Another common reason that people will want to get to know OneDrive in the future is if they really wanted a particular computer because it had all the bells and whistles, but the downside is they needed to get the lowest storage option available for that computer just because they couldn’t afford the one with more storage. Why buy the practical computer option that doesn’t look as good when you could buy the much nicer looking one with hardly any storage? A little bit of sarcasm there, but it happens all the time—and I even do it on occasion as well. That kind of a tactic isn’t as stupid as it sounds if you get to know cloud storage heading forward into the future, in any case. And if you are going to get to know one of the cloud storage services and use Microsoft’s Windows 10, then why not get to know the Microsoft-owned OneDrive as your cloud storage provider? There will be some distinct advantages if you do use OneDrive given that Microsoft will favor its integration with their Windows operating system heading forward since the goal will be to get people using OneDrive as much as possible so that it remains successful.

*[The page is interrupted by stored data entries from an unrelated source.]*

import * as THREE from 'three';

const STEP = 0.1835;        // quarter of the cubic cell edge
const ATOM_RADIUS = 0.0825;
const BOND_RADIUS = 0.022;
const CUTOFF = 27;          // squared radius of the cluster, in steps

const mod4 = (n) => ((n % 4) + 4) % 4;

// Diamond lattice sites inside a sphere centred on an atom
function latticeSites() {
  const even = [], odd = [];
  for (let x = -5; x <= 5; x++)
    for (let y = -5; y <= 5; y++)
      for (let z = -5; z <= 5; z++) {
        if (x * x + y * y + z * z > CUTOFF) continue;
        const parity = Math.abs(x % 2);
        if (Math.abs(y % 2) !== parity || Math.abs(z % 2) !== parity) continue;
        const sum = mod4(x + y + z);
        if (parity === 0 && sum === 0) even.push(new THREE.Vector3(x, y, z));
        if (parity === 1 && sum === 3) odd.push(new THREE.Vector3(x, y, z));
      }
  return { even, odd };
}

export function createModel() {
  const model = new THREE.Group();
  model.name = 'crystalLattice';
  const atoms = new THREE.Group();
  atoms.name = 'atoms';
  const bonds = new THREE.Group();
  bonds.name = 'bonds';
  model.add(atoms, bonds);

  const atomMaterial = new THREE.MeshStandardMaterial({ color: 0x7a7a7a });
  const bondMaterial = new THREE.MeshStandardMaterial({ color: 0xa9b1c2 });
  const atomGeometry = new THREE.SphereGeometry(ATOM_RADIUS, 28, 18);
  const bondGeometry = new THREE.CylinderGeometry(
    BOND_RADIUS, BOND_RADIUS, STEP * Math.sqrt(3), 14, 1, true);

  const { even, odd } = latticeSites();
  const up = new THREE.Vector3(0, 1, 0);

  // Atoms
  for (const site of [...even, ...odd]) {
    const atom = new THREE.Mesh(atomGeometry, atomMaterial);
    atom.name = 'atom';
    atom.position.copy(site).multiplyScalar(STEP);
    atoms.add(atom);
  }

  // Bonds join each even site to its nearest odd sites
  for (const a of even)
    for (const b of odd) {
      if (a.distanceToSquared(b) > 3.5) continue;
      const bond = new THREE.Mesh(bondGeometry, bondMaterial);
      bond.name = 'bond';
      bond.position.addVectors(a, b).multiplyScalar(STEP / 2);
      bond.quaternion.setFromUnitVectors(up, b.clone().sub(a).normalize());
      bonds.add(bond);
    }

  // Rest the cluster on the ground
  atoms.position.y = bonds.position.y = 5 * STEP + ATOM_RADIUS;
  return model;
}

Be that as it may, I’ve been in this industry long enough to know that you can’t satisfy everybody with one particular option either. There will be lots of people out there who would prefer not using OneDrive because they want to use Google Drive instead—or one of the other cloud storage providers—because it’s only a few clicks away from a web browser anyway, or even less if you use an application. There will also be some people who just can’t stand looking at OneDrive and wish that it just disappeared forever and never came back. Ever. Again.
Whether you want OneDrive integration in Windows 10 or not, there is an option available to enable and disable the OneDrive for file storage in Windows 10, so everybody walks away happy with their operating system. Here’s what you need to do.

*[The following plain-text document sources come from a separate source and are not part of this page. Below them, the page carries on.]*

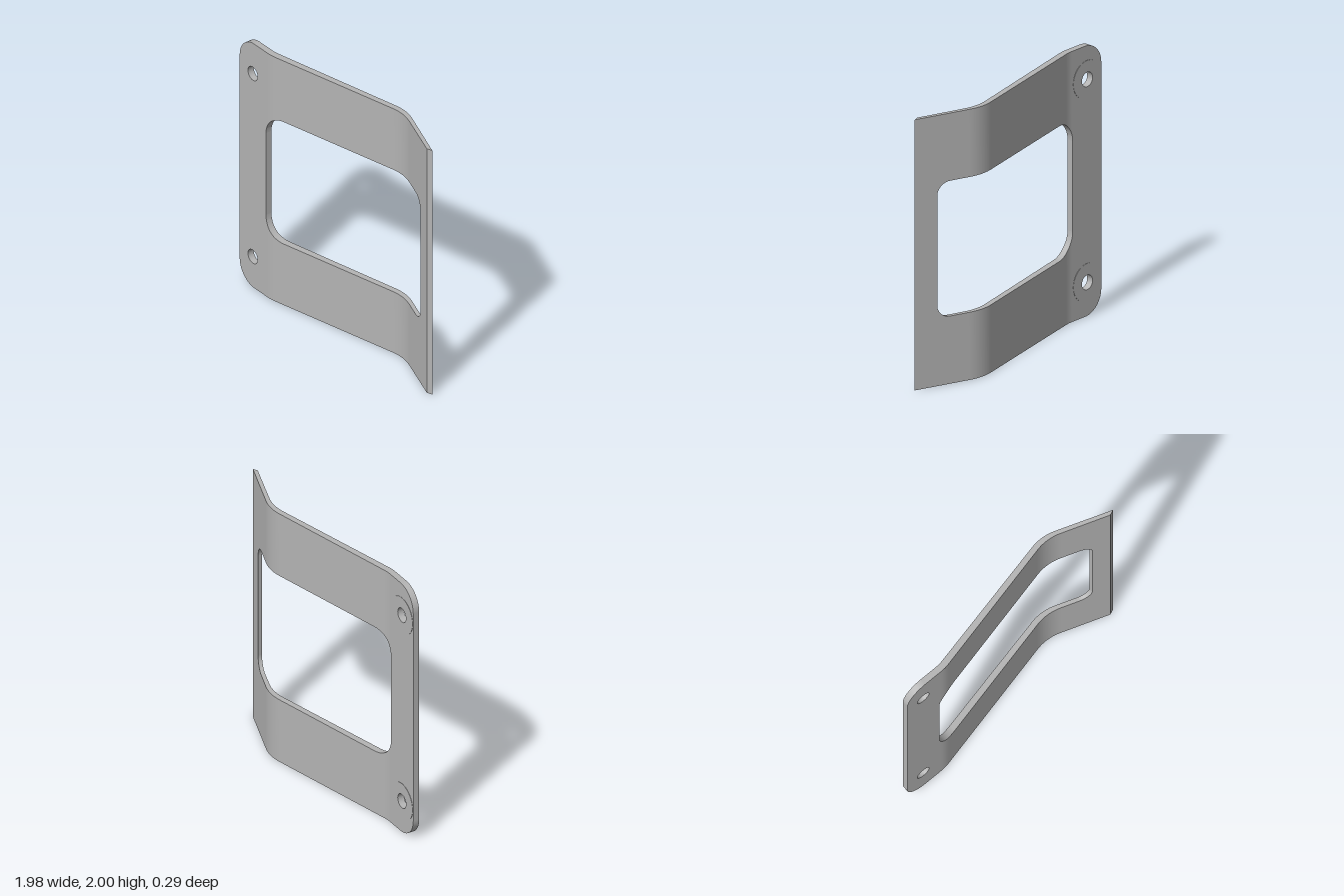
import * as THREE from 'three';

const WIN = { left: -0.70, right: 0.82, half: 0.5, rl: 0.165, rr: 0.095 };
const HOLE_X = -0.845, HOLE_YS = [0.25, 1.75], HOLE_R = 0.054;

// bent profile: corners [x, z, half width of the rounded bend]
const FRONT = [[-0.99, 0.146, 0], [-0.645, 0.146, 0.035], [0.4995, -0.118, 0.1], [0.945, 0.038, 0], [0.985, 0.022, 0]];
const BACK = [[-0.99, 0.098, 0], [-0.66, 0.098, 0.035], [0.484, -0.157, 0.1], [0.985, 0.022, 0]];

function profileZ(corners, x) {
  const slope = i => (corners[i + 1][1] - corners[i][1]) / (corners[i + 1][0] - corners[i][0]);
  for (let i = 1; i < corners.length - 1; i++) {
    const [cx, cz, h] = corners[i];
    if (h && Math.abs(x - cx) < h) {
      const d = x - cx + h, a = slope(i - 1), b = slope(i);
      return cz - a * h + a * d + (b - a) * d * d / (4 * h);
    }
  }
  let i = 0;
  while (i < corners.length - 2 && x > corners[i + 1][0]) i++;
  return corners[i][1] + slope(i) * (x - corners[i][0]);
}

// half height of the window opening at x, with rounded corners
function windowHalf(x) {
  const { left, right, half, rl, rr } = WIN;
  const arc = (r, d) => half - r + Math.sqrt(Math.max(0, r * r - d * d));
  if (x < left + rl) return arc(rl, left + rl - x);
  if (x > right - rr) return arc(rr, x - right + rr);
  return half;
}

// smooth ribbon between two rows of points
function strip(a, b) {
  const pos = [], idx = [], n = a.length;
  for (const p of [...a, ...b]) pos.push(...p);
  for (let i = 0; i < n - 1; i++) idx.push(i, i + 1, n + i, i + 1, n + i + 1, n + i);
  const g = new THREE.BufferGeometry();
  g.setAttribute('position', new THREE.Float32BufferAttribute(pos, 3));
  g.setIndex(idx);
  g.computeVertexNormals();
  return g;
}

// bent band of sheet between heights lo(x) and hi(x)
function band(name, xs, lo, hi, material) {
  const row = (y, prof) => xs.map(x => [x, y(x), profileZ(prof, x)]);
  const lf = row(lo, FRONT), lb = row(lo, BACK), hf = row(hi, FRONT), hb = row(hi, BACK);
  const group = new THREE.Group();
  group.name = name;
  [['front', lf, hf], ['back', hb, lb], ['upperEdge', hf, hb], ['lowerEdge', lb, lf]].forEach(([part, a, b]) => {
    const m = new THREE.Mesh(strip(a, b), material);
    m.name = name + '_' + part;
    group.add(m);
  });
  return group;
}

export function createModel() {
  const model = new THREE.Group();
  model.name = 'bentPlate';
  const metal = new THREE.MeshStandardMaterial({ color: 0xb4b4b4 });
  metal.name = 'greyMetal';
  const add = (name, geo) => {
    const m = new THREE.Mesh(geo, metal);
    m.name = name;
    model.add(m);
  };

  // flat mounting tab with rounded outer corners and two screw holes
  const L = -0.99, R = WIN.left, r = 0.165;
  const tab = new THREE.Shape();
  tab.moveTo(R, 0);
  tab.lineTo(R, 2);
  tab.lineTo(L + r, 2);
  tab.absarc(L + r, 2 - r, r, Math.PI / 2, Math.PI, false);
  tab.lineTo(L, r);
  tab.absarc(L + r, r, r, Math.PI, Math.PI * 1.5, false);
  for (const y of HOLE_YS) tab.holes.push(new THREE.Path().absarc(HOLE_X, y, HOLE_R, 0, Math.PI * 2, true));
  const tabGeo = new THREE.ExtrudeGeometry(tab, { depth: 0.048, bevelEnabled: false, curveSegments: 20 });
  tabGeo.translate(0, 0, 0.098);
  add('mountingTab', tabGeo);

  // shallow seats around the holes on the back
  HOLE_YS.forEach((y, i) => {
    const ring = new THREE.Shape().absarc(HOLE_X, y, 0.14, 0, Math.PI * 2, false);
    ring.holes.push(new THREE.Path().absarc(HOLE_X, y, HOLE_R, 0, Math.PI * 2, true));
    const g = new THREE.ExtrudeGeometry(ring, { depth: 0.003, bevelEnabled: false, curveSegments: 20 });
    g.translate(0, 0, 0.0955);
    add(i ? 'upperHoleSeat' : 'lowerHoleSeat', g);
  });

  // stations along the two arms: window corners and bends
  const xs = [];
  for (let i = 0; i <= 12; i++) {
    const c = Math.cos(i / 12 * Math.PI / 2);
    xs.push(WIN.left + WIN.rl * (1 - c), WIN.right - WIN.rr * (1 - c));
  }
  for (const prof of [FRONT, BACK]) {
    for (const [cx, , h] of prof) {
      if (h) for (let i = -4; i <= 4; i++) xs.push(cx + h * i / 4);
    }
  }
  xs.sort((a, b) => a - b);
  const stations = xs.filter((x, i) => i === 0 || x - xs[i - 1] > 1e-5);

  model.add(band('upperArm', stations, x => 1 + windowHalf(x), () => 2, metal));
  model.add(band('lowerArm', stations, () => 0, x => 1 - windowHalf(x), metal));

  // full-height strip beyond the window, then its slanted end
  model.add(band('endStrip', [WIN.right, 0.945], () => 0, () => 2, metal));
  model.add(band('slantedEnd', [0.945, 0.985], () => 0, () => 2, metal));

  // window edge wall on the end strip
  const y0 = 1 - windowHalf(WIN.right), y1 = 1 + windowHalf(WIN.right);
  const zf = profileZ(FRONT, WIN.right), zb = profileZ(BACK, WIN.right);
  add('windowEndWall', strip([[WIN.right, y0, zb], [WIN.right, y0, zf]], [[WIN.right, y1, zb], [WIN.right, y1, zf]]));
  return model;
}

How to enable/disable OneDrive for file storage in Windows 10
Enabling and disabling the OneDrive for file storage is done from within the Local Group Policy Editor, which is only available for Windows 10 Pro and Enterprise editions. You can’t do this using Windows 10 Home. You can find out what version of Windows 10 you are running  if you don’t know already.
Once you are using a computer running Windows 10 Pro or Enterprise, log into an account with the administrative permissions and then type “Gpedit” into the search box in the taskbar and then click on the “Edit Group Policy” entry available under the Best match section.

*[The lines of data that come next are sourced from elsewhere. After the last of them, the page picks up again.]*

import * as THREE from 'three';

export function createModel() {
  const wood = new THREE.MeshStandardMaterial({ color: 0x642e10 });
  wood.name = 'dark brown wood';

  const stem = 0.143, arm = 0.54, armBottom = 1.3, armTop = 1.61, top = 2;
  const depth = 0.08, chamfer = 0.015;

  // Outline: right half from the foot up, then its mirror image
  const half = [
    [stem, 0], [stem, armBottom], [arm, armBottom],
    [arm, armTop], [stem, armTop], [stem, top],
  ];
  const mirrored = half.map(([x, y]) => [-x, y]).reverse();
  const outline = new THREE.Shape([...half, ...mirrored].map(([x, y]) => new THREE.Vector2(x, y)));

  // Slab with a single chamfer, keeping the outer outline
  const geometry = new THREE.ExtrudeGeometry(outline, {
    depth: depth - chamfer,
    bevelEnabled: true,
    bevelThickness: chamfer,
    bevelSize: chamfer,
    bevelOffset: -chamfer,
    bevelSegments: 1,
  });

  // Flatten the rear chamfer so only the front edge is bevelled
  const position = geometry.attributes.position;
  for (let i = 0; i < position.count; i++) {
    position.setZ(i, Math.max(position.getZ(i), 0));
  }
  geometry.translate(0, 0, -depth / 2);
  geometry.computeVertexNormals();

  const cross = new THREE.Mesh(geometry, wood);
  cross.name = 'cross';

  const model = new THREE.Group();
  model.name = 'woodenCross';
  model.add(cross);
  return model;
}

Under the Local Computer Policy in the left pane, double-click on the “Computer Configuration” entry to expand it.
Double-click on the “Administrative Templates” entry to expand it.
Double-click on the “Windows Components” entry to expand it.
Double-click on “OneDrive” entry to reveal the different policies available for it in the right side pane.
Double-click on the “Prevent the usage of OneDrive for file storage” link in the right pane.
You’ll see that it is set to “Not Configured” by default and it lets you know what that means in the Help window. With it not configured, OneDrive is enabled.
To disable the OneDrive integration from working, move the checkmark to the “Enabled” checkbox and then click on the “Apply” and “OK” buttons at the bottom of the policy window.
If you have been using OneDrive with Windows 10 for a while before you decided to disable the integration, you’ll want to head to the OneDrive folder from the C: drive and remove its contents to free up more hard drive space. Disabling it won’t be enough to remove what is already being stored on the computer.
OneDrive comes with Windows 10 by default since they are both tied to the same company—but like with most of the options you get with Windows 10, Microsoft has also made OneDrive optional to use.